### WHAT THE TASK REQUIRES
Locate every line in the records below that holds the word "Vector" and return each one.

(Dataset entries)
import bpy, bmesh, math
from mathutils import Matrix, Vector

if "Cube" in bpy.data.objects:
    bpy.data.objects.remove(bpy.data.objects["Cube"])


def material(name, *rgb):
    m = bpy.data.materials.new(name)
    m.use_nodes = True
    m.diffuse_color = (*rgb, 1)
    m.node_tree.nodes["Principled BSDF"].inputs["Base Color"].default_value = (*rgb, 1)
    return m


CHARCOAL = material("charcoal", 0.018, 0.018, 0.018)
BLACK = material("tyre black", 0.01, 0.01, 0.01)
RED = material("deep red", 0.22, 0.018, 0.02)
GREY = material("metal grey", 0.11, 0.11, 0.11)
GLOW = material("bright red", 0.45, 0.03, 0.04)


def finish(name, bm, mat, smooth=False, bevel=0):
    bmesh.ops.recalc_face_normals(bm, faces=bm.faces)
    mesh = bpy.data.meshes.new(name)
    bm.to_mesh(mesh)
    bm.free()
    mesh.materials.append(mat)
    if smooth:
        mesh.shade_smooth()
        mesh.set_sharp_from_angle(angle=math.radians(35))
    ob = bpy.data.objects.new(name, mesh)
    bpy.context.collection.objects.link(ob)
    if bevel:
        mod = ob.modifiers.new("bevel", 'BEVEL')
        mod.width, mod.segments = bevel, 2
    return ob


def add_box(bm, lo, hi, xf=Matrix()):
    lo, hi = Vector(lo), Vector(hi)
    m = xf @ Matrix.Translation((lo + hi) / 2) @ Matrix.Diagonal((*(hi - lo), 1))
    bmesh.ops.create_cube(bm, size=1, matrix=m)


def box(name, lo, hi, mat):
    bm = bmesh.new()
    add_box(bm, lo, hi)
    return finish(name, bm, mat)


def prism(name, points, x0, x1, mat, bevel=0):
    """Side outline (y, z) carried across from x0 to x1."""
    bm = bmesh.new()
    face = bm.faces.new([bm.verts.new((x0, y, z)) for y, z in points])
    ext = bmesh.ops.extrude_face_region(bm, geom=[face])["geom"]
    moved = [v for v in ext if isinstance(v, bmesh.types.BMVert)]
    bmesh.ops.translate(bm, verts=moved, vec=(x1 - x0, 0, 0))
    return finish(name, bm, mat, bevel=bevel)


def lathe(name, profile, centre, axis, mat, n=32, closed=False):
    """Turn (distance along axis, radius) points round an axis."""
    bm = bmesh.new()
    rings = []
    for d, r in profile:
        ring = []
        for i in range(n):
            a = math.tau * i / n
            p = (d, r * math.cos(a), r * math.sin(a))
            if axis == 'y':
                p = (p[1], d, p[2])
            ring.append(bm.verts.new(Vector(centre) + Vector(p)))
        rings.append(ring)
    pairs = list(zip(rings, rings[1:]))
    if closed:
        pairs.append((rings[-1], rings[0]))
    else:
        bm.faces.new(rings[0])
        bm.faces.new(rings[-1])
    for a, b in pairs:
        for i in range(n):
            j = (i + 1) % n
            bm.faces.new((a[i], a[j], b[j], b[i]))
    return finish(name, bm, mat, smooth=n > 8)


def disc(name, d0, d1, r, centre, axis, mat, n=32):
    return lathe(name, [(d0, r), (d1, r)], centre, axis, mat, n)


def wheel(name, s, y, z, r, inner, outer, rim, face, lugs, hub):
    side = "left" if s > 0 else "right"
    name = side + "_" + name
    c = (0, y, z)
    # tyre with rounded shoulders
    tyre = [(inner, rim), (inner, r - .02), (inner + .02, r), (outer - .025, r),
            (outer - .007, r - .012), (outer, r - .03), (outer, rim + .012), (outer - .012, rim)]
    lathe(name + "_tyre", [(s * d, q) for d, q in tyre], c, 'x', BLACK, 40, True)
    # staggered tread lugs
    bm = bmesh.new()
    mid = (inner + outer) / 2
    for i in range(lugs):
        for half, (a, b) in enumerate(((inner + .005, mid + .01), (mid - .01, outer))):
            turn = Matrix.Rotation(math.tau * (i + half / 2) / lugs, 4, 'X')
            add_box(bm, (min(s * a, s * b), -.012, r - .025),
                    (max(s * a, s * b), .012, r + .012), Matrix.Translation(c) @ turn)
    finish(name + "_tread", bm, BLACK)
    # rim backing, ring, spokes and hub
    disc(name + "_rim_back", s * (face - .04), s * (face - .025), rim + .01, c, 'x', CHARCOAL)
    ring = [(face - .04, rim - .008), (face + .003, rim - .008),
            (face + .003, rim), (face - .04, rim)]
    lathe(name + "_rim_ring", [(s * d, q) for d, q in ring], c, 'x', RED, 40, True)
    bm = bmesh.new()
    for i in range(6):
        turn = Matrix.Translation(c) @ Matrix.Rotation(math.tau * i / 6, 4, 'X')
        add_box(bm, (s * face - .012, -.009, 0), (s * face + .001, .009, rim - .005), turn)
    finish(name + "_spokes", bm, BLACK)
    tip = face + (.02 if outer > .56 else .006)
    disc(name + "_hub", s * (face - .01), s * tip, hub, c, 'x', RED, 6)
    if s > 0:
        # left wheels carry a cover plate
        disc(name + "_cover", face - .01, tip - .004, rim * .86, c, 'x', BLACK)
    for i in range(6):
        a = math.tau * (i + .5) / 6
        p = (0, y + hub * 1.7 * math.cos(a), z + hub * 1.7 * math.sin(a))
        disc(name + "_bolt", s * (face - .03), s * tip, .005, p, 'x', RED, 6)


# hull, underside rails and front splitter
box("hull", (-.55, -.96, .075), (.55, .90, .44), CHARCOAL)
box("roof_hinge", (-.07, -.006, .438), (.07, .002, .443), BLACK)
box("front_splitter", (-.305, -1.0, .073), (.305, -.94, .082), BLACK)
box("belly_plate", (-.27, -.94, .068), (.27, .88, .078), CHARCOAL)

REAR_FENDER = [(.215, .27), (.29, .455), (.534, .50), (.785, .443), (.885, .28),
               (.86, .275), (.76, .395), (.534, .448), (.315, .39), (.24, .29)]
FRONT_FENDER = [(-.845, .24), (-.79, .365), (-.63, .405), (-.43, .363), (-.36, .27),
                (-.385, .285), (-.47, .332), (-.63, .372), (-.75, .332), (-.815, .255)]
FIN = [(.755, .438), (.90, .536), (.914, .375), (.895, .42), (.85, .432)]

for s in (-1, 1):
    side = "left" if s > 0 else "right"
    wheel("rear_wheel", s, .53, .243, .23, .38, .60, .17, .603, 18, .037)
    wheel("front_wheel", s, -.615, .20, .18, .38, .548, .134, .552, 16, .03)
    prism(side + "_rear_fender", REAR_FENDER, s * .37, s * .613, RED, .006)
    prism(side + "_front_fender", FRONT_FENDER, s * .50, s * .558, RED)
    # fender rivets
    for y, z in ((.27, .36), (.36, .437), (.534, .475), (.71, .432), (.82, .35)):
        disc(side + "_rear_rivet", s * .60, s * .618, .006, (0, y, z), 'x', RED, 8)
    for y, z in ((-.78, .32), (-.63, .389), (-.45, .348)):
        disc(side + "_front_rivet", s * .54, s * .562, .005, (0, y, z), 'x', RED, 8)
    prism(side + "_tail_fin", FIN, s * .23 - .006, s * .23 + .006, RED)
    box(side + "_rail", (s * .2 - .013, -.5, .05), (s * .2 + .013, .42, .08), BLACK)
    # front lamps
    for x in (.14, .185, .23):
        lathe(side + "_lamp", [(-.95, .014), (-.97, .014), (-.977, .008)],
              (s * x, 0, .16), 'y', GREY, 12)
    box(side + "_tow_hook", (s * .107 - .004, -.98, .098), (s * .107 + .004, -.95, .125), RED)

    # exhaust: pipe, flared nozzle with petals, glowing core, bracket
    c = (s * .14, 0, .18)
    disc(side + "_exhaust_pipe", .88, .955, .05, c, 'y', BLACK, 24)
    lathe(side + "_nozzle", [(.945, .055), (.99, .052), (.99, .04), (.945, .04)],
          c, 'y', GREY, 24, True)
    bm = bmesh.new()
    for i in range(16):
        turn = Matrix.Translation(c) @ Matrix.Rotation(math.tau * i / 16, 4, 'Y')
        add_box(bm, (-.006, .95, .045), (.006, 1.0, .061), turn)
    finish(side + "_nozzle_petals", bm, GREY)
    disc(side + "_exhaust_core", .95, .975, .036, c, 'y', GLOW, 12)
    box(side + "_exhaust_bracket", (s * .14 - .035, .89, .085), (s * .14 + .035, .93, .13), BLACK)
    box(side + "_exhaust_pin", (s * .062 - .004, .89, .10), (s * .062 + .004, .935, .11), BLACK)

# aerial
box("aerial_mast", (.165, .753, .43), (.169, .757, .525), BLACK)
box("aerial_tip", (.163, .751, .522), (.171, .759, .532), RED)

### WORKED SOLUTION
from mathutils import Matrix, Vector
    lo, hi = Vector(lo), Vector(hi)
            ring.append(bm.verts.new(Vector(centre) + Vector(p)))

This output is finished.